• Problem to solve
Every line below that contains the word "foot" must be copied.

------------------------

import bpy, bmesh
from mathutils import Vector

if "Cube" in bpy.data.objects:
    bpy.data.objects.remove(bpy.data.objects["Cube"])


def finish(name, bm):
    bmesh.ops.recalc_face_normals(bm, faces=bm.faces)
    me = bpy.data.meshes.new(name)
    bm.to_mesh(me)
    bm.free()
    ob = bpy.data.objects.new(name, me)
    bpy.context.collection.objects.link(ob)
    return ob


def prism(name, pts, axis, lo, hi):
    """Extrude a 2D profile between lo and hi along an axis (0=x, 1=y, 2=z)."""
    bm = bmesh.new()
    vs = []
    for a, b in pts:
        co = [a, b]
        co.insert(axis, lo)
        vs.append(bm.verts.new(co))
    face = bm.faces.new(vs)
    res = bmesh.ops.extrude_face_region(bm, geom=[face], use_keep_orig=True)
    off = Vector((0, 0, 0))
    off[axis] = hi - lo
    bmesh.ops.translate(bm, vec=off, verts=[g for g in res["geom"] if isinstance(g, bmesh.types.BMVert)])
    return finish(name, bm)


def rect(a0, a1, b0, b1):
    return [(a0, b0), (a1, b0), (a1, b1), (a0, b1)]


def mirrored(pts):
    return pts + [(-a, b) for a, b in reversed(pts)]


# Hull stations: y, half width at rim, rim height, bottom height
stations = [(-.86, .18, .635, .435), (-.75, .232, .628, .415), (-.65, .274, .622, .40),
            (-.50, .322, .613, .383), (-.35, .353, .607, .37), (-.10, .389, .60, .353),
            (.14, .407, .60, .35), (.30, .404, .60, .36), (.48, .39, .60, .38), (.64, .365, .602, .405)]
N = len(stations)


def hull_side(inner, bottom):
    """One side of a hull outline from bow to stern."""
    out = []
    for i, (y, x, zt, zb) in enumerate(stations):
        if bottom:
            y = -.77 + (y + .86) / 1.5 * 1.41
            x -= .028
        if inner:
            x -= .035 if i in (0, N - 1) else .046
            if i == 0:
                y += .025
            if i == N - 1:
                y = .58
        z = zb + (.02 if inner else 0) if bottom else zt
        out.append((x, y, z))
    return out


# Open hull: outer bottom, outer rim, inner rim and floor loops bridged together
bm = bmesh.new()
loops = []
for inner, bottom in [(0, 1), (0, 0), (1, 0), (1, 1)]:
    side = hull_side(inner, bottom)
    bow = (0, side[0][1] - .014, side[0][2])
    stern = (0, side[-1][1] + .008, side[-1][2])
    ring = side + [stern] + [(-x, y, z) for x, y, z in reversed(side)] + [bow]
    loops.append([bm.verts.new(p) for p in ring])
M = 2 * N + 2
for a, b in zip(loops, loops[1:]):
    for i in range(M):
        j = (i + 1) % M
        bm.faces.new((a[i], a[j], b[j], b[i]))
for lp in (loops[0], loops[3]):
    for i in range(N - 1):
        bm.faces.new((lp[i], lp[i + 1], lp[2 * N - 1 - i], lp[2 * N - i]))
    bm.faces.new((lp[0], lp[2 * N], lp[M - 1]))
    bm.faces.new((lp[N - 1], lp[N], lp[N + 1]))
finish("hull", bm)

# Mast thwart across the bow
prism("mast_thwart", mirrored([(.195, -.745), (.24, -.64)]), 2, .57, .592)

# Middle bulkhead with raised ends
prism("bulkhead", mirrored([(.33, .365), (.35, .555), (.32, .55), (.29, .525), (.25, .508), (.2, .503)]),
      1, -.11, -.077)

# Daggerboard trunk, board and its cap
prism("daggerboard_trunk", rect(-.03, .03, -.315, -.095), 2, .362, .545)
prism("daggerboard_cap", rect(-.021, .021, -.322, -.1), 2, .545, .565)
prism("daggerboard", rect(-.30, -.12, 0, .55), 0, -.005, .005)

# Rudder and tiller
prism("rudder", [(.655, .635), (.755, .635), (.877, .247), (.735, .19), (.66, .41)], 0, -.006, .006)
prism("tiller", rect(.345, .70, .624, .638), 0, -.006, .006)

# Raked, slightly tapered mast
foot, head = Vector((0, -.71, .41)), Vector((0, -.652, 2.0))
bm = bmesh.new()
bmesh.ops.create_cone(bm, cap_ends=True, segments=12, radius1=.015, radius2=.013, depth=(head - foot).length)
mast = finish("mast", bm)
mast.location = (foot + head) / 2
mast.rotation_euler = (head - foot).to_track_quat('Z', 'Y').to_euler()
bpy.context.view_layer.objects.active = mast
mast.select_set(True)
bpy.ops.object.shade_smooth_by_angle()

------------------------

• Response box
foot, head = Vector((0, -.71, .41)), Vector((0, -.652, 2.0))
bmesh.ops.create_cone(bm, cap_ends=True, segments=12, radius1=.015, radius2=.013, depth=(head - foot).length)
mast.location = (foot + head) / 2
mast.rotation_euler = (head - foot).to_track_quat('Z', 'Y').to_euler()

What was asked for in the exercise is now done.